The six-way tie for the lead marked a record for a World Golf Championships stroke play event dating back to the inception of the series in 1999.
"This is an incredible challenge for all of us," Mickelson said about the heavily tree-lined course, adding that he could hit a nine-iron more than 180 yards.
"At sea level I might hit a nine-iron 150 yards. If I need to hit it a little harder I might be able to get 155 out of it. Let's say I hit it 170 here, if I want to get a little more out of it, I can get 10-to-15 more yards, I can hit it 180, 185."
Rory McIlroy, in his first competitive round after a six-week layoff due to a rib injury, was among seven players one shot from the lead.
"My first full competitive round today and I didn't feel it at all," world number three McIlroy said about his ribs. The Northern Irishman was more concerned about an upset stomach that he said left him feeling a bit weak during the round.
Sweden's British Open champion Henrik Stenson fell foul of the same condition and withdrew after 11 holes, leaving 76 players in the elite field that boasted 49 of the top 50 in the world, with only number two Jason Day (ill) absent.
American Dustin Johnson, making his first start as world number one, shot 70 despite missing seven putts within seven feet.
"Obviously, I didn't score very well at all, but I played really well," the long-hitting Johnson said. "I missed so many putts, short ones. Six of those seven were inside five feet."

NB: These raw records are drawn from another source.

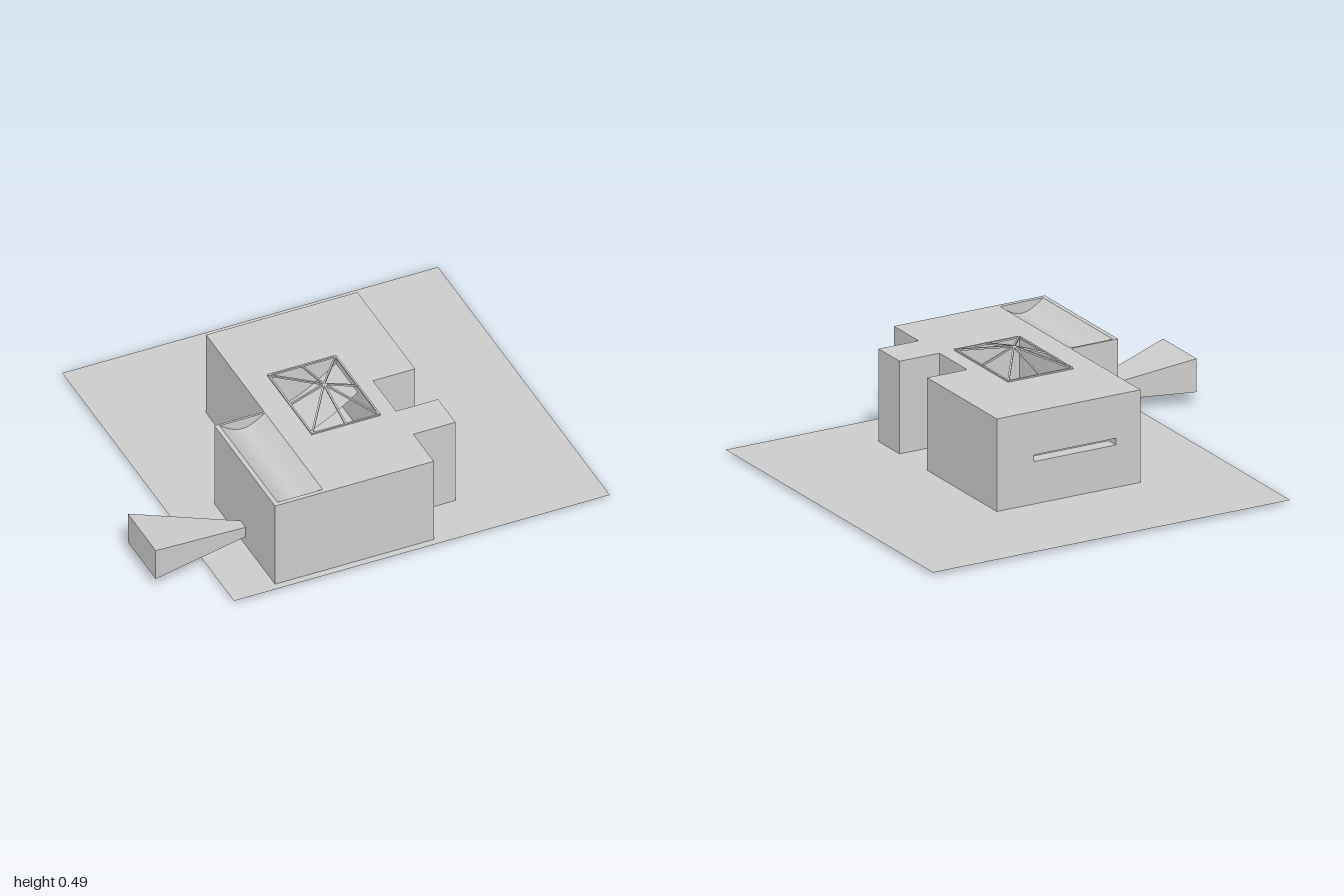
import * as THREE from 'three';

const mat = new THREE.MeshStandardMaterial({ color: 0xcccccc, side: THREE.DoubleSide, flatShading: true });
const smooth = new THREE.MeshStandardMaterial({ color: 0xcccccc, side: THREE.DoubleSide });
const BASE = 0.015, TOP = 0.43, FLOOR = 0.205, SLOT = 0.235;

export function createModel() {
  const group = new THREE.Group();

  const add = (name, geometry, material = mat) => {
    const mesh = new THREE.Mesh(geometry, material);
    mesh.name = name;
    group.add(mesh);
    return mesh;
  };
  // Box given by its opposite corners
  const box = (name, x0, x1, y0, y1, z0, z1) =>
    add(name, new THREE.BoxGeometry(x1 - x0, y1 - y0, z1 - z0))
      .position.set((x0 + x1) / 2, (y0 + y1) / 2, (z0 + z1) / 2);
  // Slender bar between two points
  const bar = (name, a, b, t = 0.008) => {
    const mesh = add(name, new THREE.BoxGeometry(t, t, a.distanceTo(b)));
    mesh.position.copy(a).lerp(b, 0.5);
    mesh.lookAt(b);
  };
  // Curved sheet across x, running from z0 to z1, following y = rule(t)
  const sheet = (name, x0, x1, z0, z1, rule) => {
    const g = new THREE.PlaneGeometry(1, 1, 20, 1).rotateX(-Math.PI / 2);
    const p = g.attributes.position;
    for (let i = 0; i < p.count; i++) {
      const t = p.getX(i) + 0.5;
      p.setXYZ(i, x0 + (x1 - x0) * t, rule(t), z0 + (z1 - z0) * (p.getZ(i) + 0.5));
    }
    g.computeVertexNormals();
    add(name, g, smooth);
  };

  // Thin ground sheet
  const ground = add('ground', new THREE.PlaneGeometry(1.74, 1.725).rotateX(-Math.PI / 2));
  ground.position.set(0.13, BASE, 0);

  // Main building in stacked storeys, with a courtyard and a slot in the back wall
  const outline = [[-0.305, -0.36], [-0.305, 0.83], [0.2, 0.83], [0.2, 0.625], [0.395, 0.625],
    [0.395, 0.45], [0.2, 0.45], [0.2, 0.22], [0.395, 0.22], [0.395, -0.36]];
  const slot = [[0.215, -0.36], [0.215, -0.3], [-0.185, -0.3], [-0.185, -0.36]];
  const court = [[-0.19, 0], [0.13, 0], [0.13, 0.45], [-0.19, 0.45]];
  const points = (list) => list.map(([x, z]) => new THREE.Vector2(x, -z));
  const storey = (name, y0, y1, corners, open) => {
    const shape = new THREE.Shape(points(corners));
    if (open) shape.holes.push(new THREE.Path(points(court)));
    const g = new THREE.ExtrudeGeometry(shape, { depth: y1 - y0, bevelEnabled: false });
    add(name, g.rotateX(-Math.PI / 2)).position.y = y0;
  };
  storey('lowerStorey', BASE, FLOOR, outline, false);
  storey('slotStorey', FLOOR, SLOT, [...outline, ...slot], true);
  storey('upperStorey', SLOT, TOP, outline, true);

  // Side wing with a curved sunken roof inside its parapets
  box('wingBase', -0.535, -0.305, BASE, 0.34, 0.22, 0.83);
  box('wingSideParapet', -0.535, -0.515, 0.34, TOP, 0.22, 0.83);
  box('wingFrontParapet', -0.515, -0.305, 0.34, TOP, 0.81, 0.83);
  box('wingBackParapet', -0.515, -0.305, 0.34, TOP, 0.22, 0.23);
  sheet('wingCurvedRoof', -0.515, -0.305, 0.23, 0.81, (t) => TOP - 0.05 * Math.sin(Math.PI * t));

  // Curved scoop inside the back half of the courtyard
  sheet('courtyardScoop', -0.19, 0.13, 0, 0.22, (t) => 0.24 + 0.15 * (1 - Math.cos(t * Math.PI / 2)));

  // Open skylight frame over the courtyard
  const apex = new THREE.Vector3(-0.03, 0.49, 0.225);
  const rim = [[-0.186, 0.004], [-0.03, 0.004], [0.126, 0.004], [0.126, 0.225],
    [0.126, 0.446], [-0.03, 0.446], [-0.186, 0.446], [-0.186, 0.225]]
    .map(([x, z]) => new THREE.Vector3(x, TOP + 0.002, z));
  rim.forEach((p, i) => {
    bar('skylightRim', p, rim[(i + 1) % rim.length]);
    bar('skylightRib', p, apex);
  });

  // Tapered window hood widening away from the side wall
  const hood = new THREE.BoxGeometry(1, 1, 1);
  const p = hood.attributes.position;
  for (let i = 0; i < p.count; i++) {
    const outer = p.getX(i) < 0;
    p.setXYZ(i, outer ? -1 : -0.535,
      p.getY(i) < 0 ? 0.06 : outer ? 0.21 : 0.11,
      (outer ? 0.5 : 0.51) + Math.sign(p.getZ(i)) * (outer ? 0.14 : 0.025));
  }
  hood.computeVertexNormals();
  add('windowHood', hood);

  // Inner partitions reaching just below the ground sheet
  box('partition', -0.064, -0.056, 0, 0.2, 0, 0.225);
  box('partition', -0.305, -0.056, 0, 0.2, 0.221, 0.229);
  box('partition', -0.305, -0.297, 0, 0.2, 0.455, 0.63);

  return group;
}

Reporting by Larry Fine in New York; Editing by Andrew Both